fb pixel

Log In

Reset Password

Crisp stir-fry pairs cabbage, hot chiles

Tipping the produce-section scale at more than 4 pounds, the biggest cabbage I’d seen since last winter confirmed my plans to make sauerkraut.

I’d been waiting on sizable heads to hit my local grocery store — or farmers market — for at least a month. Once the cooler weather arrives, and our mealtimes rely more on meat, root vegetables and winter squash, I crave the tart contrast and palate cleansing power of sauerkraut. Cooler room temperatures also aid my — admittedly still amateur — efforts, chronicled in a 2018 blog post.

But there’s so much to love about cabbage, even for cooks who don’t deal in fermentation. I keep cabbage — albeit smaller heads — on hand practically all year. Their hardy leaves hold up in the refrigerator for at least a month, making them a staple for households who grocery shop infrequently.

Cabbage provides more fiber than lettuce as a salad, playing a critical role in Best Ever Chinese Chicken Salad, one of my favorite winter-into-spring recipes. I prefer cabbage’s crunch on tacos over lettuce that’s overwhelmed by the other fillings. And as long as I’ve got cabbage, I can always mix up a quick coleslaw to complement a dinner of fish sticks and oven fries for my kids.

And let’s not forget cabbage’s appeal in stir-fry of all kinds. This one from the Chicago Tribune keeps it simple with just a garnish of cilantro and roasted peanuts for still-crisp cabbage. Another kind of “crisp” — Sichuan cuisine’s chile crisp — provides the main seasoning, although spicy Moroccan harissa, Indonesian samba oelek or Chinese black bean garlic paste can stand in.

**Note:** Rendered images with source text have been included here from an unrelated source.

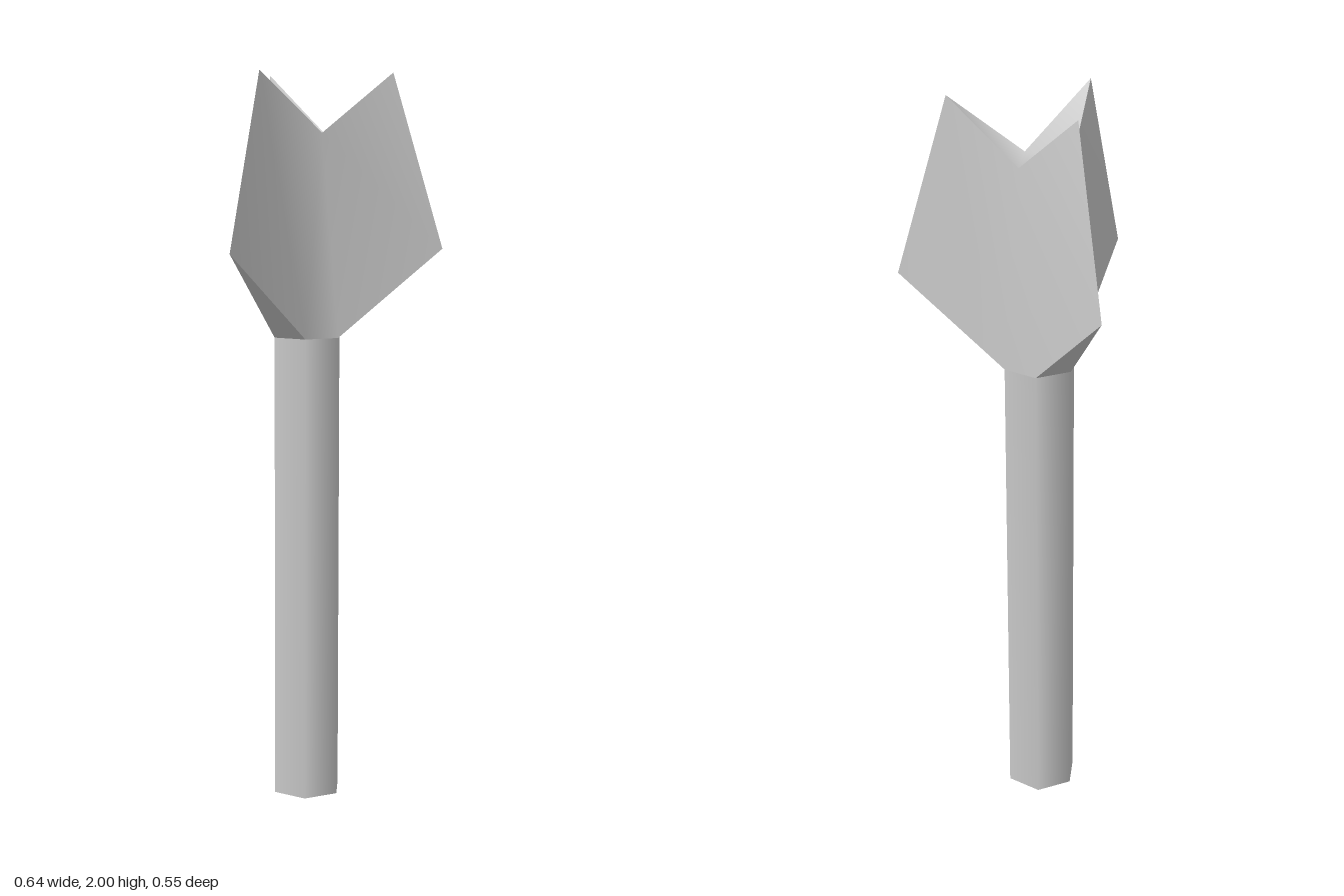
import * as THREE from 'three';

const AXIS_Z = -0.09, STEM_R = 0.1, NECK_Y = 1.29;

// Point at a given angle (from +z towards +x), radius and height around the flower axis
function polar(deg, r, y) {
  const a = THREE.MathUtils.degToRad(deg);
  return [Math.sin(a) * r, y, Math.cos(a) * r];
}

// Smooth-shaded surface from corner points and triangles
function surface(name, points, faces, material) {
  const g = new THREE.BufferGeometry();
  g.setAttribute('position', new THREE.Float32BufferAttribute(points.flat(), 3));
  g.setIndex(faces.flat());
  g.computeVertexNormals();
  const mesh = new THREE.Mesh(g, material);
  mesh.name = name;
  return mesh;
}

export function createModel() {
  const material = new THREE.MeshStandardMaterial({ color: 0xcccccc });
  const model = new THREE.Group();
  model.name = 'flower';

  // Six-sided stem with rounded shading
  const stem = new THREE.Mesh(
    new THREE.CylinderGeometry(STEM_R, STEM_R, NECK_Y, 6, 1, false, Math.PI / 6), material);
  stem.position.set(0, NECK_Y / 2, AXIS_Z);
  stem.name = 'stem';
  model.add(stem);

  // Blossom: three petals, each with a tip, a wide shoulder and a wedge below
  const blossom = new THREE.Group();
  blossom.name = 'blossom';
  blossom.position.z = AXIS_Z;
  model.add(blossom);

  const tip = a => polar(a, 0.23, 2);
  const shoulder = a => polar(a, 0.367, 1.53);
  const notch = a => polar(a, 0.085, 1.84);
  const neck = a => polar(a, STEM_R, NECK_Y);

  for (let i = 0; i < 3; i++) {
    const a = i * 120, b = a + 120;
    // Outer face running from one petal to the next
    blossom.add(surface('petalFace',
      [tip(a), shoulder(a), neck(a + 30), neck(b - 30), shoulder(b), tip(b), notch(a + 60)],
      [[0, 1, 2], [0, 2, 6], [2, 3, 6], [3, 4, 6], [4, 5, 6]], material));
    // Wedge closing the underside of the petal
    blossom.add(surface('petalUnderside',
      [neck(a - 30), neck(a + 30), shoulder(a)], [[0, 1, 2]], material));
  }

  // Inside of the blossom, rising from the notches to the three tips
  blossom.add(surface('blossomInside',
    [tip(0), notch(60), tip(120), notch(180), tip(240), notch(300)],
    [[0, 1, 5], [2, 3, 1], [4, 5, 3], [1, 3, 5]], material));

  return model;
}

My pantry usually boasts all three of those alternatives, but I haven’t seen chile crisp at my locally owned grocery store. A trip to Medford’s Asia Grocery Market, near Winco, would be the most likely location to track down this condiment of chiles fried with garlic. A popular brand is Lao Gan Ma, which also incorporates roasted soybeans.

Whatever your tolerance for spice, this dish will help take off the chill and rejuvenate your menus.

Tribune News Service photo

Cabbage and Chile Crisp Stir-Fry

1 small head (about 2 pounds) savoy or green cabbage or napa cabbage

1/4 cup spicy chile crisp or Chinese black bean garlic sauce or sambal olek or harissa

1 tablespoon each: soy sauce, unseasoned rice vinegar

1 teaspoon dark sesame oil

4 large cloves garlic, peeled and crushed

2 tablespoons vegetable oil for high heat cooking (not olive oil)

Chopped fresh cilantro

1/2 cup chopped roasted salted peanuts, for garnish (optional)

Cooked jasmine rice, for serving (optional)

Cut the cabbage in half and remove core. Cut into quarters. Cut each quarter into large chunks. You will have about 8 generous cups. In a small dish, mix the chile crisp, soy sauce, vinegar, sesame oil and garlic.

Heat a very large deep, nonstick skillet (or use 2 smaller skillets) over medium heat until a drop of water sizzles on contact. Add the vegetable oil and cabbage. Using a splatter guard, cook, stirring often, until cabbage is bright green and crisp-tender, for 6 to 8 minutes. (Napa cabbage will cook fastest; green cabbage will take longest. Taste a piece to determine texture you’ll enjoy.)

Stir in the chile crisp mixture. Cook and stir to coat cabbage well, for about 1 minute. Transfer to a large serving platter. Sprinkle with the cilantro and peanuts, if using. Serve with the rice, if you like.

Makes 4 servings.